WHAT IS BEING ASKED:
Both the line containing "rim_angle = atan2(rim_z, -ROUND)" and the line containing "[(BACK, 1)] +" belong to the span. Output exactly that span from the listing below, and nothing outside it.

TASK DATA:
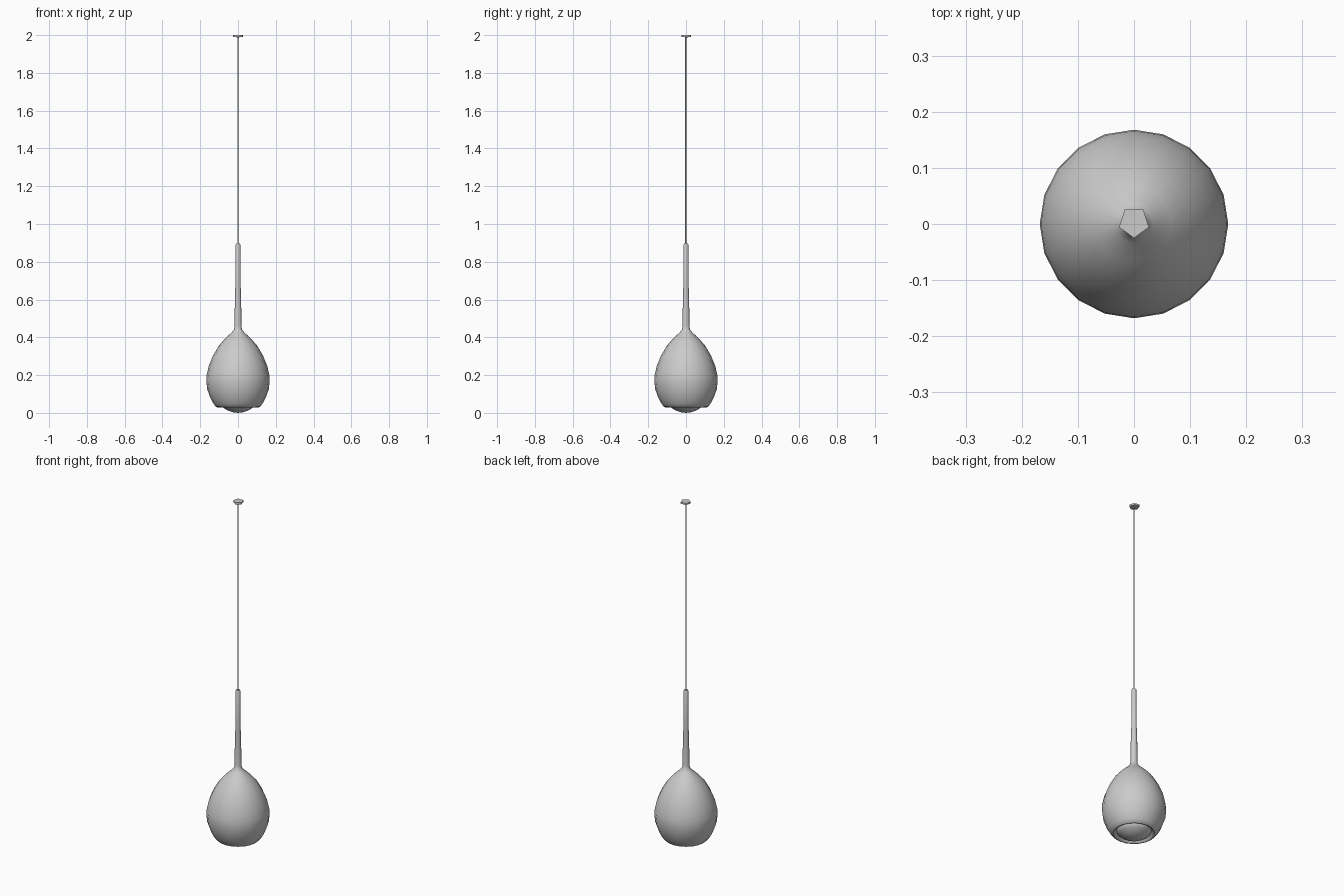
import bpy, bmesh, math

if "Cube" in bpy.data.objects:
    bpy.data.objects.remove(bpy.data.objects["Cube"])


def lathe(name, profile, sides, turn=0.0, centre=(0, 0), angle=40):
    """Spin an (r, z) profile around z; r = 0 makes a pole."""
    bm = bmesh.new()
    rings = []
    for r, z in profile:
        count = sides if r > 0 else 1
        rings.append([bm.verts.new((
            centre[0] + r * math.cos(turn + math.tau * i / sides),
            centre[1] + r * math.sin(turn + math.tau * i / sides), z))
            for i in range(count)])
    for a, b in zip(rings, rings[1:]):
        for i in range(sides):
            j = (i + 1) % sides
            corners = [a[i % len(a)], a[j % len(a)], b[j % len(b)], b[i % len(b)]]
            bm.faces.new(list(dict.fromkeys(corners)))
    bmesh.ops.recalc_face_normals(bm, faces=bm.faces)
    mesh = bpy.data.meshes.new(name)
    bm.to_mesh(mesh)
    bm.free()
    obj = bpy.data.objects.new(name, mesh)
    bpy.context.collection.objects.link(obj)
    bpy.context.view_layer.objects.active = obj
    obj.select_set(True)
    bpy.ops.object.shade_smooth_by_angle(angle=math.radians(angle))
    obj.select_set(False)
    return obj


# Teardrop shade with its long neck and the rim turned inward
lathe("shade", [
    (0, 0.897), (0.010, 0.897), (0.013, 0.89), (0.014, 0.675), (0.017, 0.58),
    (0.018, 0.46), (0.021, 0.442), (0.034, 0.425), (0.067, 0.395),
    (0.102, 0.355), (0.133, 0.302), (0.155, 0.248), (0.166, 0.20),
    (0.168, 0.17), (0.163, 0.125), (0.146, 0.078), (0.128, 0.046),
    (0.116, 0.032), (0.108, 0.029), (0.099, 0.034), (0.091, 0.046)], 20)

# Domed glass diffuser in the opening
lathe("diffuser", [
    (0.091, 0.046), (0.088, 0.036), (0.075, 0.025), (0.055, 0.013),
    (0.030, 0.004), (0, 0.0)], 20)

# Thin hanging cable
lathe("cable", [(0.004, 0.89), (0.004, 1.99)], 5, -math.pi / 2, angle=80)

# Five-sided ceiling plate
lathe("ceiling_plate", [
    (0, 1.988), (0.028, 1.990), (0.028, 2.0), (0, 2.0)],
    5, -math.pi / 2, (0, 0.003), angle=80)
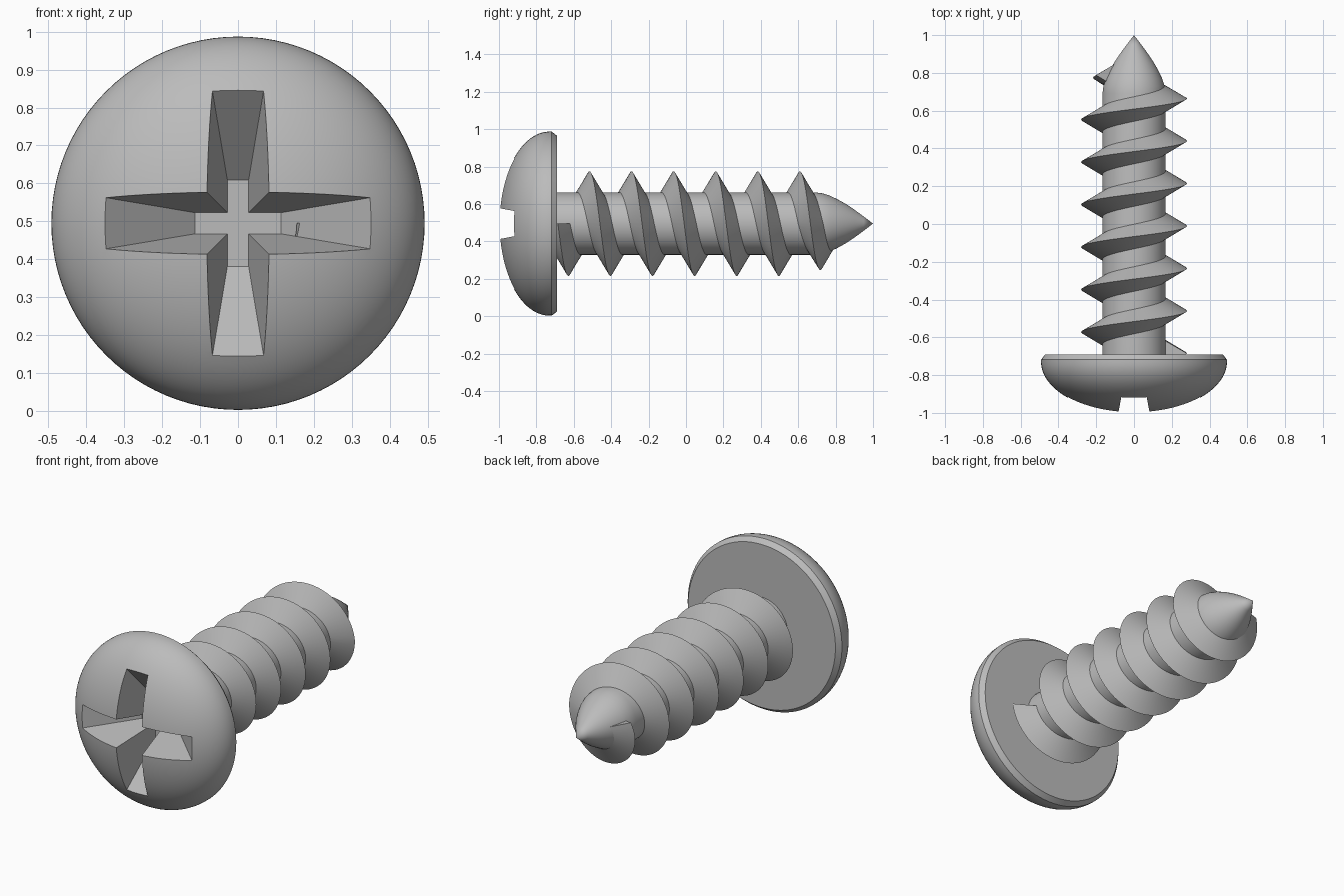
import bpy, bmesh
from math import sin, cos, pi, radians
from mathutils import Vector

cube = bpy.data.objects.get("Cube")
if cube:
    bpy.data.objects.remove(cube, do_unlink=True)

AXIS_Z = 0.495
SHANK_R = 0.167

steel = bpy.data.materials.new("steel_grey")
steel.use_nodes = True
GREY = (0.5, 0.5, 0.5, 1)
steel.diffuse_color = GREY
steel.node_tree.nodes["Principled BSDF"].inputs["Base Color"].default_value = GREY


def finish(name, bm):
    """Turn a bmesh into an object with the shared material."""
    bmesh.ops.recalc_face_normals(bm, faces=bm.faces)
    mesh = bpy.data.meshes.new(name)
    bm.to_mesh(mesh)
    bm.free()
    mesh.materials.append(steel)
    obj = bpy.data.objects.new(name, mesh)
    bpy.context.collection.objects.link(obj)
    return obj


def select(obj):
    bpy.ops.object.select_all(action='DESELECT')
    obj.select_set(True)
    bpy.context.view_layer.objects.active = obj


def smooth(obj):
    select(obj)
    bpy.ops.object.shade_smooth_by_angle(angle=radians(28))


def lathe(name, profile, steps=96):
    """Revolve (radius, y) points about the screw axis."""
    bm = bmesh.new()
    verts = [bm.verts.new((r, y, AXIS_Z)) for r, y in profile]
    edges = [bm.edges.new(pair) for pair in zip(verts, verts[1:])]
    bmesh.ops.spin(bm, geom=verts + edges, cent=(0, 0, AXIS_Z), axis=(0, 1, 0),
                   angle=2 * pi, steps=steps, use_merge=True)
    bmesh.ops.remove_doubles(bm, verts=bm.verts, dist=1e-5)
    return finish(name, bm)


def loft(name, rings):
    """Skin a run of matching closed rings and cap both ends."""
    bm = bmesh.new()
    loops = [[bm.verts.new(p) for p in ring] for ring in rings]
    n = len(loops[0])
    for a, b in zip(loops, loops[1:]):
        for i in range(n):
            j = (i + 1) % n
            bm.faces.new((a[i], a[j], b[j], b[i]))
    bm.faces.new(loops[0])
    bm.faces.new(loops[-1])
    return finish(name, bm)


# Domed head: elliptical front, small rim and chamfered back edge
dome = [(0.492 * sin(t * pi / 48), -0.73 - 0.27 * cos(t * pi / 48)) for t in range(25)]
dome[0] = (0, -1)
head = lathe("head", dome + [(0.492, -0.718), (0.47, -0.69), (0, -0.69)])


# Tapered cross recess
def cross(depth_y):
    out = -0.71 - depth_y
    w, l = 0.028 + 0.19 * out, 0.114 + 1.13 * out
    points = []
    for k in range(4):
        c, s = cos(k * pi / 2), sin(k * pi / 2)
        for x, z in ((l, -w), (l, w), (w, w)):
            points.append((x * c - z * s, depth_y, AXIS_Z + x * s + z * c))
    return points


cutter = loft("recess_cutter", [cross(-0.71), cross(-1.05)])
cutter.hide_render = True
cut = head.modifiers.new("recess", 'BOOLEAN')
cut.operation = 'DIFFERENCE'
cut.solver = 'EXACT'
cut.object = cutter
select(head)
bpy.ops.object.modifier_apply(modifier=cut.name)
bpy.data.objects.remove(cutter, do_unlink=True)
smooth(head)

# Shank with a rounded, pointed tip
shank = lathe("shank", [(0, -0.70), (SHANK_R, -0.70), (SHANK_R, 0.69), (0.162, 0.73),
                        (0.149, 0.77), (0.13, 0.81), (0.105, 0.855), (0.075, 0.9),
                        (0.038, 0.95), (0, 1)])
smooth(shank)

# Helical thread of triangular section, sinking into the tip at its end
PITCH, TURNS, STEPS = 0.225, 6.55, 64
rings = []
for i in range(int(TURNS * STEPS) + 1):
    turn = i / STEPS
    sink = max(0, turn - 6) * 0.13
    y = -0.685 + PITCH * turn
    a = -2 * pi * turn
    rings.append([Vector(((r - sink) * cos(a), y + dy, AXIS_Z + (r - sink) * sin(a)))
                  for r, dy in ((0.155, -0.072), (0.28, 0), (0.155, 0.072))])
thread = loft("thread", rings)
smooth(thread)
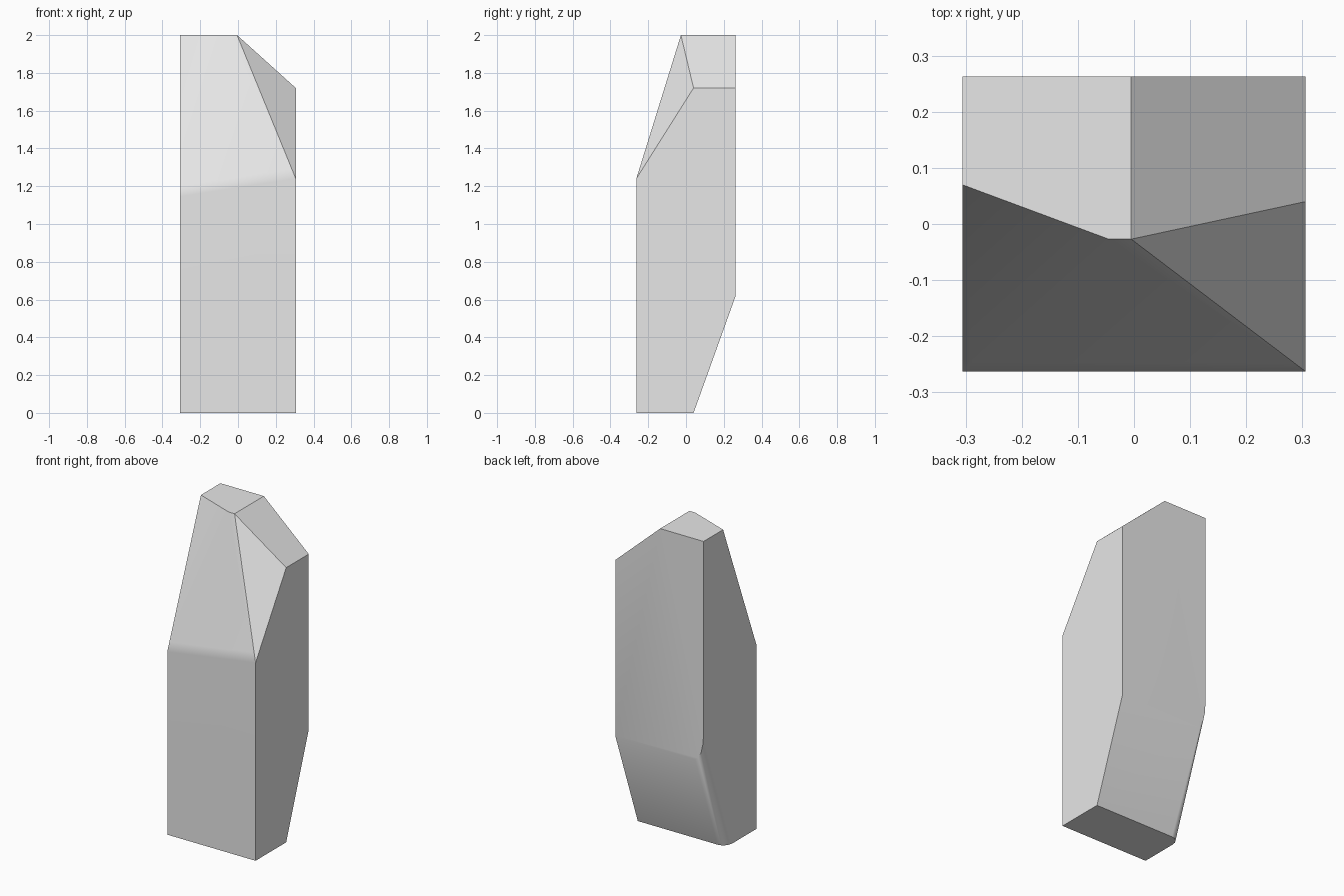
import bpy, bmesh, math
from mathutils import Vector

cube = bpy.data.objects.get("Cube")
if cube:
    bpy.data.objects.remove(cube, do_unlink=True)

W, D, H = 0.306, 0.263, 2.0   # half width, half depth, height


def side_ring(bm, x, top_y, ridge_z):
    """Side outline: base, sloped lower back, upright back, top, front ridge."""
    outline = [(-D, 0), (0.04, 0), (D, 0.62), (D, H), (top_y, H), (-D, ridge_z)]
    return [bm.verts.new((x, y, z)) for y, z in outline]


def slice_off(bm, a, b, c):
    """Cut away everything above the plane through three points, then cap."""
    a, b, c = Vector(a), Vector(b), Vector(c)
    normal = (b - a).cross(c - a).normalized()
    if normal.z < 0:
        normal.negate()
    cut = bmesh.ops.bisect_plane(bm, geom=bm.verts[:] + bm.edges[:] + bm.faces[:],
                                 dist=0.0001, plane_co=a, plane_no=normal,
                                 clear_outer=True)
    rim = [e for e in cut["geom_cut"]
           if isinstance(e, bmesh.types.BMEdge) and e.is_boundary]
    bmesh.ops.holes_fill(bm, edges=rim, sides=0)


# Main block from two slightly different side outlines
bm = bmesh.new()
left = side_ring(bm, -W, 0.07, 1.145)
right = side_ring(bm, W, -0.027, 1.24)
bm.faces.new(left)
bm.faces.new(right[::-1])
for i in range(len(left)):
    j = (i + 1) % len(left)
    bm.faces.new((left[j], left[i], right[i], right[j]))

# Fan the front slope around a point on the top edge
top_edge = bm.edges.get((left[4], right[4]))
_, peak = bmesh.utils.edge_split(top_edge, left[4], 0.5)
peak.co = (-0.045, -0.027, H)
for corner in (left[5], right[5]):
    bmesh.ops.connect_verts(bm, verts=[peak, corner])

# Rounded lower back corner
low_edge = bm.edges.get((left[1], left[2]))
bmesh.ops.bevel(bm, geom=[low_edge], offset=0.06, offset_type='OFFSET',
                segments=4, profile=0.5, affect='EDGES')

# Sloped shoulder and the triangular facet in front of it
tip, shoulder = (-0.005, -0.027, H), (W, 0.04, 1.72)
slice_off(bm, tip, shoulder, (W, D, 1.72))
slice_off(bm, tip, shoulder, (W, -D, 1.24))
bmesh.ops.recalc_face_normals(bm, faces=bm.faces[:])

# Support line above the front ridge keeps its soft bend narrow
bm.normal_update()
slope = [f for f in bm.faces if f.normal.y < -0.8 and f.normal.z > 0.1]
parts = set(slope) | {e for f in slope for e in f.edges} | {v for f in slope for v in f.verts}
bmesh.ops.bisect_plane(bm, geom=list(parts), dist=0.0001,
                       plane_co=(-W, 0, 1.2), plane_no=(-0.095, 0, 2 * W))

mesh = bpy.data.meshes.new("stone_block")
bm.to_mesh(mesh)
bm.free()
stone = bpy.data.objects.new("stone_block", mesh)
bpy.context.collection.objects.link(stone)

# Stone colour
grey = bpy.data.materials.new("plain_grey")
grey.use_nodes = True
colour = (0.8, 0.8, 0.8, 1)
grey.diffuse_color = colour
grey.node_tree.nodes["Principled BSDF"].inputs["Base Color"].default_value = colour
mesh.materials.append(grey)

# Soft bends, crisp corners
bpy.ops.object.select_all(action='DESELECT')
stone.select_set(True)
bpy.context.view_layer.objects.active = stone
bpy.ops.object.shade_smooth_by_angle(angle=math.radians(30))
weighted = stone.modifiers.new("weighted_normals", 'WEIGHTED_NORMAL')
weighted.keep_sharp = True
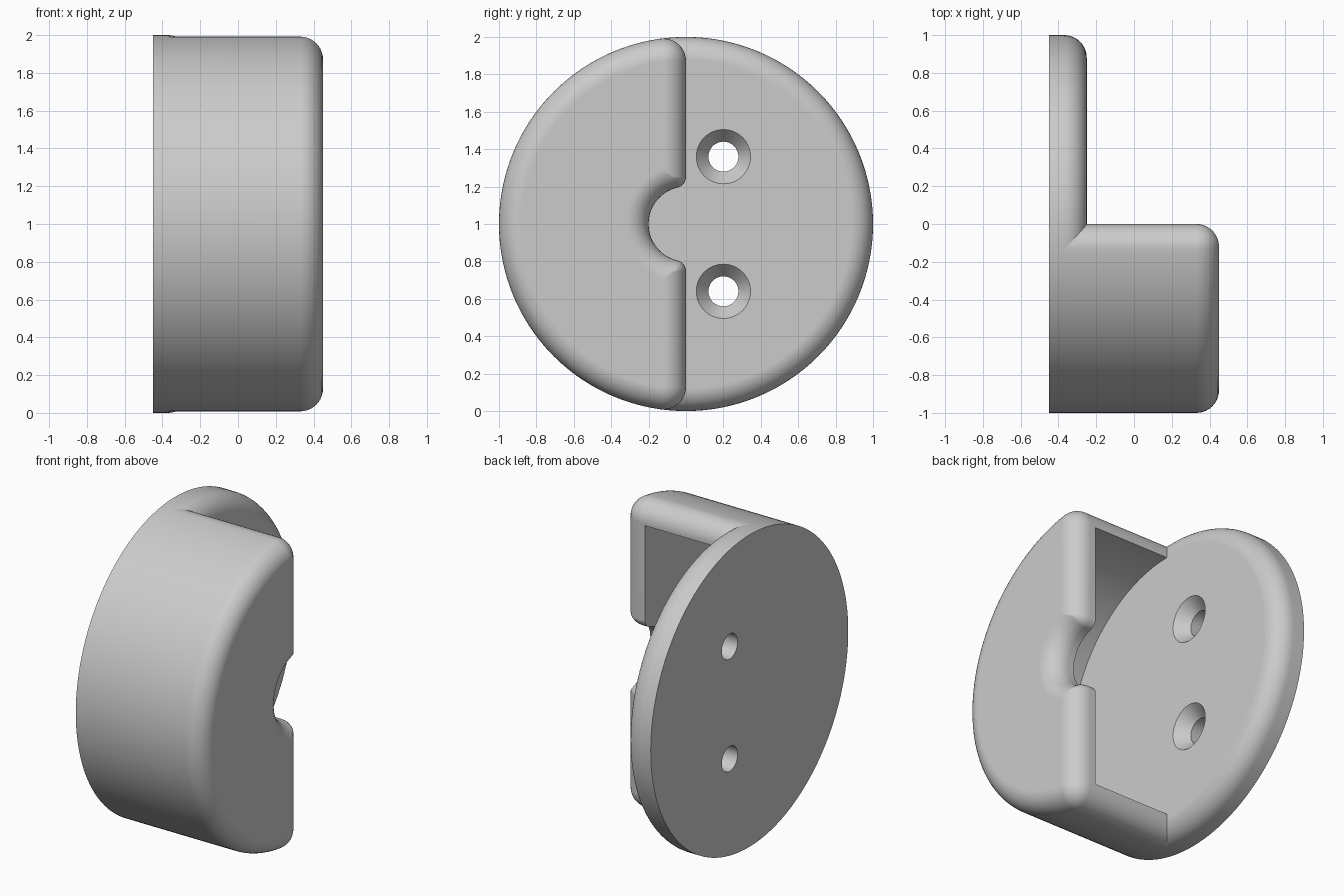
import bpy, bmesh
from math import sin, cos, pi, atan2, sqrt
from mathutils import Matrix

if "Cube" in bpy.data.objects:
    bpy.data.objects.remove(bpy.data.objects["Cube"])

BACK, FLOOR, FRONT = -0.45, -0.25, 0.45   # depths along x
ROUND = 0.12                              # outer edge rounding
LIP = 0.06                                # rounding of the notch corners
NOTCH = 0.2                               # notch radius
STEPS = 10

grey = bpy.data.materials.new("plain_grey")
grey.use_nodes = True
grey.diffuse_color = (0.6, 0.6, 0.6, 1)
grey.node_tree.nodes["Principled BSDF"].inputs["Base Color"].default_value = (0.6, 0.6, 0.6, 1)


def loft(name, rings):
    """Skin equal-sized closed rings of points and cap both ends."""
    bm = bmesh.new()
    loops = [[bm.verts.new(p) for p in ring] for ring in rings]
    n = len(loops[0])
    for a, b in zip(loops, loops[1:]):
        for i in range(n):
            j = (i + 1) % n
            bm.faces.new((a[i], a[j], b[j], b[i]))
    bm.faces.new(loops[0])
    bm.faces.new(loops[-1])
    bmesh.ops.remove_doubles(bm, verts=bm.verts, dist=1e-5)
    bmesh.ops.recalc_face_normals(bm, faces=bm.faces)
    mesh = bpy.data.meshes.new(name)
    bm.to_mesh(mesh)
    bm.free()
    mesh.materials.append(grey)
    obj = bpy.data.objects.new(name, mesh)
    bpy.context.collection.objects.link(obj)
    return obj


def turned(name, profile, y=0, z=1, n=128):
    """Revolve (x, radius) pairs around an axis parallel to x."""
    return loft(name, [[(x, y + r * cos(2 * pi * i / n), z + r * sin(2 * pi * i / n))
                        for i in range(n)] for x, r in profile])


def select(obj):
    bpy.ops.object.select_all(action='DESELECT')
    obj.select_set(True)
    bpy.context.view_layer.objects.active = obj


def cut(obj, cutter):
    cutter.hide_render = True
    mod = obj.modifiers.new("cut", 'BOOLEAN')
    mod.operation, mod.solver, mod.object = 'DIFFERENCE', 'EXACT', cutter
    select(obj)
    bpy.ops.object.modifier_apply(modifier=mod.name)
    bpy.data.objects.remove(cutter)


def finish(obj):
    select(obj)
    bpy.ops.object.shade_smooth_by_angle(angle=pi / 6)
    mod = obj.modifiers.new("clean_shading", 'WEIGHTED_NORMAL')
    mod.keep_sharp = True


def arc(cy, cz, r, start, end, n):
    angles = [start + (end - start) * i / n for i in range(n + 1)]
    return [(cy + r * cos(a), cz + r * sin(a)) for a in angles]


def outline(x, d):
    """Notched half disc with rounded corners, inset by d."""
    rim_z = sqrt((1 - ROUND) ** 2 - ROUND ** 2)
    rim_angle = atan2(rim_z, -ROUND)
    c = max(LIP, d)
    lip_z = sqrt((NOTCH + c) ** 2 - c ** 2)
    lip_angle = atan2(lip_z, -c)
    half = arc(0, 0, 1 - d, pi, rim_angle, 40)
    half += arc(-ROUND, rim_z, ROUND - d, rim_angle, 0, 10)
    half += arc(-c, lip_z, c - d, 0, lip_angle - pi, 10)
    half += arc(0, 0, NOTCH + d, lip_angle, pi, 20)
    full = half + [(y, -z) for y, z in half[-2:0:-1]]
    return [(x, y, 1 + z) for y, z in full]


quarter = [pi / 2 * i / STEPS for i in range(STEPS + 1)]

# Round wall plate with a rounded front edge
plate = turned("base_plate", [(BACK, 1)] + [
    (FLOOR - ROUND + ROUND * sin(t), 1 - ROUND + ROUND * cos(t)) for t in quarter])

# Two countersunk screw holes
for z in (0.64, 1.36):
    cut(plate, turned("screw_hole_cutter", [
        (-0.6, 0.08), (-0.33, 0.08), (FLOOR, 0.145), (-0.1, 0.145)], y=0.2, z=z, n=64))
finish(plate)

# Half-round housing with rounded edges and a notch in its front wall
housing = loft("half_housing", [outline(FLOOR - ROUND, 0)] + [
    outline(FRONT - ROUND + ROUND * sin(t), ROUND * (1 - cos(t))) for t in quarter])

# Hollow inside, open to the back half of the plate
cut(housing, turned("cavity_cutter", [(-0.6, 0.86), (0.29, 0.86)]))
finish(housing)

WRITTEN ANSWER:
    rim_angle = atan2(rim_z, -ROUND)
    c = max(LIP, d)
    lip_z = sqrt((NOTCH + c) ** 2 - c ** 2)
    lip_angle = atan2(lip_z, -c)
    half = arc(0, 0, 1 - d, pi, rim_angle, 40)
    half += arc(-ROUND, rim_z, ROUND - d, rim_angle, 0, 10)
    half += arc(-c, lip_z, c - d, 0, lip_angle - pi, 10)
    half += arc(0, 0, NOTCH + d, lip_angle, pi, 20)
    full = half + [(y, -z) for y, z in half[-2:0:-1]]
    return [(x, y, 1 + z) for y, z in full]


quarter = [pi / 2 * i / STEPS for i in range(STEPS + 1)]

# Round wall plate with a rounded front edge
plate = turned("base_plate", [(BACK, 1)] + [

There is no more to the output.